**Problem to solve**
In the records below, find the line with "pts = [(x0 +" and the line with "return [bm.verts.new((x, y, z))". Print both exactly, along with every line between them, and no other line.

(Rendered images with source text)
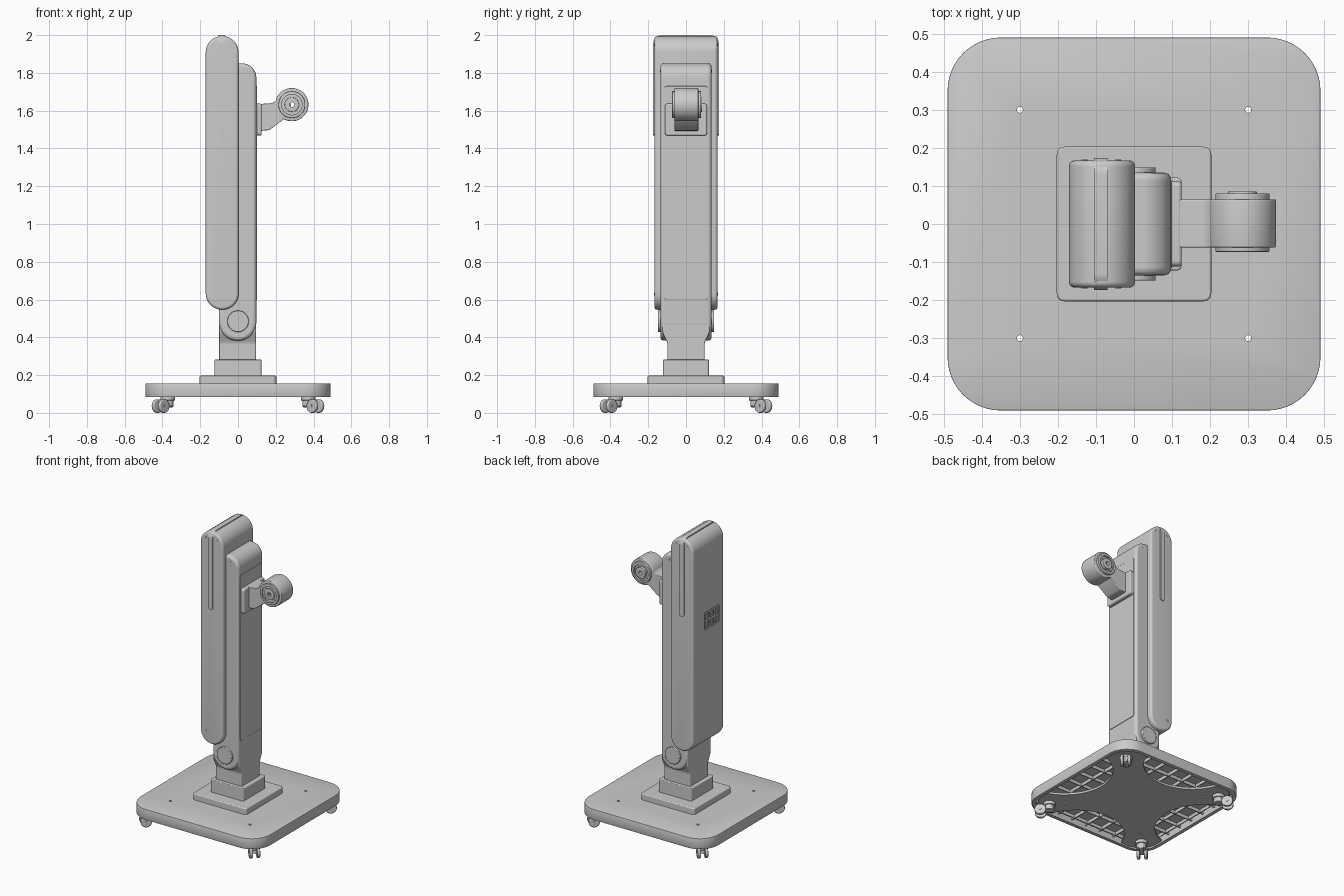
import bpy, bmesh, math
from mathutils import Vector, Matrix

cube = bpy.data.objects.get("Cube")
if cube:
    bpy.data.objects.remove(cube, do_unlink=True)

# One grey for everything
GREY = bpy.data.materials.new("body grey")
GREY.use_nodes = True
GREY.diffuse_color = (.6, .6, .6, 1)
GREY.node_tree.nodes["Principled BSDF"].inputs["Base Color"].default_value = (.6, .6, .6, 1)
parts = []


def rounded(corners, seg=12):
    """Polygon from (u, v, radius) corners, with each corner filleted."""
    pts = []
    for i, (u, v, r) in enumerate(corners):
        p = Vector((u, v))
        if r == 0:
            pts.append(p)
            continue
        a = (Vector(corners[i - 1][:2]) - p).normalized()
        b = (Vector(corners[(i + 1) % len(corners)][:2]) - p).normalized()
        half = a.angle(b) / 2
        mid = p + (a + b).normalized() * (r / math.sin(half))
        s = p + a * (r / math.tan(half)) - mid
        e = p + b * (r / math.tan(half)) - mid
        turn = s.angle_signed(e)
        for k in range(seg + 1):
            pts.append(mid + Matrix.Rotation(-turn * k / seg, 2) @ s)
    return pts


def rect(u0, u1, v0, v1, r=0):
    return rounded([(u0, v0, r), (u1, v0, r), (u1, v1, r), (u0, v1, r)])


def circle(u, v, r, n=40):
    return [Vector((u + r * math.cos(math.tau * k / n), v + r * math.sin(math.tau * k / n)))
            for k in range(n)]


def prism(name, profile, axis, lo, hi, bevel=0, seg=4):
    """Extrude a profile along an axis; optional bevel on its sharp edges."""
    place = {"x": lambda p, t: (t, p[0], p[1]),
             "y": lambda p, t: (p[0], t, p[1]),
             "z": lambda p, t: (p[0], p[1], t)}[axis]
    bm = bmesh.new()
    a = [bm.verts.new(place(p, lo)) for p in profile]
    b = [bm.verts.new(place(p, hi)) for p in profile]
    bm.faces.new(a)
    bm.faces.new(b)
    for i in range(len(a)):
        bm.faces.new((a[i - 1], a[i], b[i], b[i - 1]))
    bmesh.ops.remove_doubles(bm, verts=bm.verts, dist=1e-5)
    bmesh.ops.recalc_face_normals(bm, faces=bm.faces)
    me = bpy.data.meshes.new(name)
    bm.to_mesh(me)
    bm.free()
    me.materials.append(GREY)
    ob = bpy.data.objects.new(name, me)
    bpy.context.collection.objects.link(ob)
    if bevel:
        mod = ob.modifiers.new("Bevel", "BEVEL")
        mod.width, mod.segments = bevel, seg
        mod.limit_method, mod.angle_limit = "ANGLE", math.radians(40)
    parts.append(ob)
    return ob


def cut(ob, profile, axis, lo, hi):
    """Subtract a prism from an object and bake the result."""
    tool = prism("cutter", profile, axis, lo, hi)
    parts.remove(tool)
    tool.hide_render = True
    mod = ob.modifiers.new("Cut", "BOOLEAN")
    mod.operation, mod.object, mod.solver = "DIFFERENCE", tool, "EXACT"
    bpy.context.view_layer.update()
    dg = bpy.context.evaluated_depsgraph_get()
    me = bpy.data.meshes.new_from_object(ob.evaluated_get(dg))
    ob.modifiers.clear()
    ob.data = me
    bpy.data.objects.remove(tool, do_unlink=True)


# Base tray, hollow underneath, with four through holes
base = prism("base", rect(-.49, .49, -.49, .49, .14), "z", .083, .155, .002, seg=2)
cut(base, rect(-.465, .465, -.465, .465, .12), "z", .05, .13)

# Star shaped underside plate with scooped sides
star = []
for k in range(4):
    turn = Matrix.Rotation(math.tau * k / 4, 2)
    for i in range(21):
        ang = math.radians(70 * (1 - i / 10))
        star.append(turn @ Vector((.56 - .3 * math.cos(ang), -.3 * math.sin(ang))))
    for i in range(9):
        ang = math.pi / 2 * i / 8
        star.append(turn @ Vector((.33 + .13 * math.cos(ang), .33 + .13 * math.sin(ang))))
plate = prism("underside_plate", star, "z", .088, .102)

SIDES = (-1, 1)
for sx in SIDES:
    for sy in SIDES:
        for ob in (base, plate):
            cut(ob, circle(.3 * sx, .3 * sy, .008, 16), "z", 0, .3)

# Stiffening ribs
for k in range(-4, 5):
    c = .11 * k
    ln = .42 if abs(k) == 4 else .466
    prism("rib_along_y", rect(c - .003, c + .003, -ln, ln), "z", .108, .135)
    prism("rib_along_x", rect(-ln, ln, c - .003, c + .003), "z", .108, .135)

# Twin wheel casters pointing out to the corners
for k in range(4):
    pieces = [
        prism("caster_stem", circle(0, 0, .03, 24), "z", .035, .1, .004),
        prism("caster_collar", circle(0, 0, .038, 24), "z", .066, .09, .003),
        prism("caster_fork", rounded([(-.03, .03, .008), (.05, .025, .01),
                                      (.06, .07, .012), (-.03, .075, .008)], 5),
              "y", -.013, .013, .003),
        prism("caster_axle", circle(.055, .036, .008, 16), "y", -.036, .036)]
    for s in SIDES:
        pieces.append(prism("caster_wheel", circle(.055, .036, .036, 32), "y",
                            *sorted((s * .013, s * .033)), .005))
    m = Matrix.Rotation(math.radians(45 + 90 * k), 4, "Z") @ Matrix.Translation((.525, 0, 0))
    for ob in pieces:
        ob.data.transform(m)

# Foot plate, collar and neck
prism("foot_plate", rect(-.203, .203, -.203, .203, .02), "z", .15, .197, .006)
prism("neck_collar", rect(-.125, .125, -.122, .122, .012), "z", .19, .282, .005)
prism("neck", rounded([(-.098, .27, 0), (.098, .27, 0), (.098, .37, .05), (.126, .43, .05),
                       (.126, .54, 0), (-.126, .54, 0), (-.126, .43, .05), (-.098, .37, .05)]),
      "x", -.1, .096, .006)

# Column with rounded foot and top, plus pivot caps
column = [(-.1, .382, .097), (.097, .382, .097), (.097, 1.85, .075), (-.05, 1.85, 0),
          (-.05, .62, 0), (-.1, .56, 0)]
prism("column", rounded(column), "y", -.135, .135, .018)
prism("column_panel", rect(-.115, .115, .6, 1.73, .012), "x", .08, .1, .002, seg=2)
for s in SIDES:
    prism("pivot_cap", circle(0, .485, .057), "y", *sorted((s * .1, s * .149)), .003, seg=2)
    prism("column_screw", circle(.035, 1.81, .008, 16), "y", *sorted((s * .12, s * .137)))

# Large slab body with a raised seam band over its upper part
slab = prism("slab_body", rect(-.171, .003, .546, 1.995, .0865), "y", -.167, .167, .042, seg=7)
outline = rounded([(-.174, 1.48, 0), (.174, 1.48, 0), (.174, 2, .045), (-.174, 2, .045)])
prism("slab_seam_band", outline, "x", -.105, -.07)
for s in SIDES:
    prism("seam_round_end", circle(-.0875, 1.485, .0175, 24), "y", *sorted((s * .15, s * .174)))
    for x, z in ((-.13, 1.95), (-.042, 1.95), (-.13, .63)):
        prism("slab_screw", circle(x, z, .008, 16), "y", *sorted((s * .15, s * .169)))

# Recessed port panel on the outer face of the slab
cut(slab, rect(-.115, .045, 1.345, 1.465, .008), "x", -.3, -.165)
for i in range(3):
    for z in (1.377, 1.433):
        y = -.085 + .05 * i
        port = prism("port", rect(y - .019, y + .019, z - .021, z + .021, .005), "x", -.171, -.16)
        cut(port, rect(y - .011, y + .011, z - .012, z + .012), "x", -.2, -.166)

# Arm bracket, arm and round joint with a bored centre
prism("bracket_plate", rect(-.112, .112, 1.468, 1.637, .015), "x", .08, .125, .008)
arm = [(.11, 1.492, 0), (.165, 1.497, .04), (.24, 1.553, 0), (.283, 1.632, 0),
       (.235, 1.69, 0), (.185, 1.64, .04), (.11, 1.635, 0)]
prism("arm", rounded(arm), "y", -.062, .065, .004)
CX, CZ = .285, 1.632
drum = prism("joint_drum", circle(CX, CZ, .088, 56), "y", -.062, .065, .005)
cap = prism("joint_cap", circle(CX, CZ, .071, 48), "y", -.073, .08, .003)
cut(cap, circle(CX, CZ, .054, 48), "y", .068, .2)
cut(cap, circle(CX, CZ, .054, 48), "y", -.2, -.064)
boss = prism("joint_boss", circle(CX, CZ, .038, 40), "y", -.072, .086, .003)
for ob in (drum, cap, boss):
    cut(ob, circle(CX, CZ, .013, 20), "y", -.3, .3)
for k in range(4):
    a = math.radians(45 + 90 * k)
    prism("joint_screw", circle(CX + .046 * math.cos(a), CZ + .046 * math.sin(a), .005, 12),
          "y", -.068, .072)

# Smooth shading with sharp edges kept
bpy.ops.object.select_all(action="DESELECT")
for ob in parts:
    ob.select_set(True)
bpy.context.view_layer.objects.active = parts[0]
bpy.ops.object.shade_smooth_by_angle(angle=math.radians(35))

---

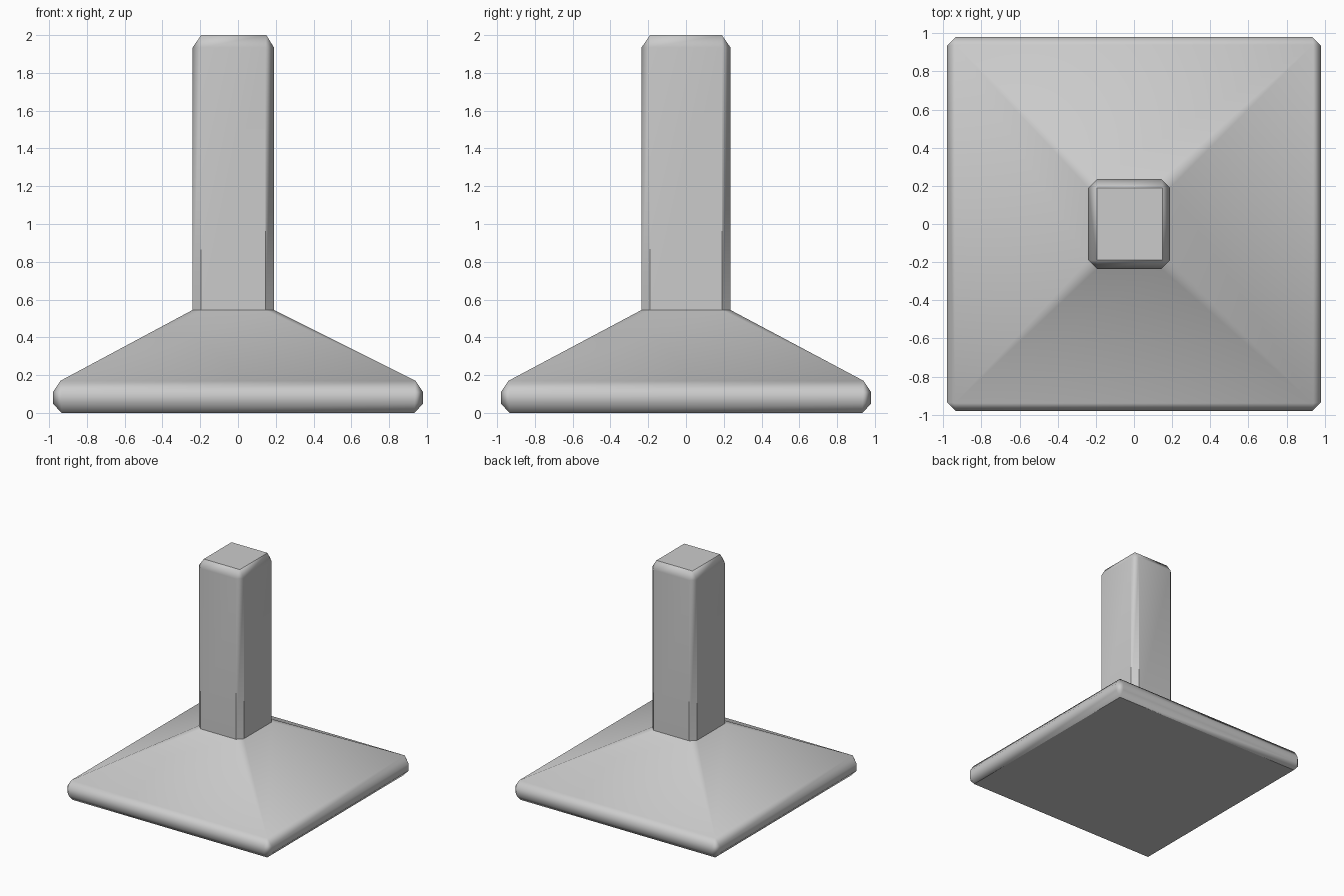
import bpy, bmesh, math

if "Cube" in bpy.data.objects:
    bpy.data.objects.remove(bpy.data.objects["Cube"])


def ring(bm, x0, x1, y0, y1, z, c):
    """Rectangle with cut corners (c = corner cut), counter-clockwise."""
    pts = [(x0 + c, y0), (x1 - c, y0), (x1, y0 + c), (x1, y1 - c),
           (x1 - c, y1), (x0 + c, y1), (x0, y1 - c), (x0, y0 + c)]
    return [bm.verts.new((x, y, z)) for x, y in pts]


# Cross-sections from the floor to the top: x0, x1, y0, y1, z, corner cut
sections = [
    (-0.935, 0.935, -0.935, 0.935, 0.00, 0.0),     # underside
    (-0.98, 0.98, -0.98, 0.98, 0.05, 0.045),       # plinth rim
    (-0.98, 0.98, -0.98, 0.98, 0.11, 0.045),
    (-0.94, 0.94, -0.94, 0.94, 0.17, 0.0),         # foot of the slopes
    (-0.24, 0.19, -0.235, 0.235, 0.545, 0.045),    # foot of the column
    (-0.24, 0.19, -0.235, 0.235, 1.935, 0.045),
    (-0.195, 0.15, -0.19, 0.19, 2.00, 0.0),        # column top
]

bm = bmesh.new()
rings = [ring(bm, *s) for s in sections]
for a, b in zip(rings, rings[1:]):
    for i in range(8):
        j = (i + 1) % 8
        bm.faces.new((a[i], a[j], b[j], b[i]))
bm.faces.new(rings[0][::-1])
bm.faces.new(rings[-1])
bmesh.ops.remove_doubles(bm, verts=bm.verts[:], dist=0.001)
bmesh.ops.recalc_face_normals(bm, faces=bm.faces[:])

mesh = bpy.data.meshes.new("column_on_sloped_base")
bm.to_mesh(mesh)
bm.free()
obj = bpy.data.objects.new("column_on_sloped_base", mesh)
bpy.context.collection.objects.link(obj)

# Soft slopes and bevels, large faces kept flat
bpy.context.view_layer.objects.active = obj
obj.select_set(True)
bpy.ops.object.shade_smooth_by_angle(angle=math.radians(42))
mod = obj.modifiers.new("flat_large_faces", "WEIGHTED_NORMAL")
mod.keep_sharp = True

**Task output**
    pts = [(x0 + c, y0), (x1 - c, y0), (x1, y0 + c), (x1, y1 - c),
           (x1 - c, y1), (x0 + c, y1), (x0, y1 - c), (x0, y0 + c)]
    return [bm.verts.new((x, y, z)) for x, y in pts]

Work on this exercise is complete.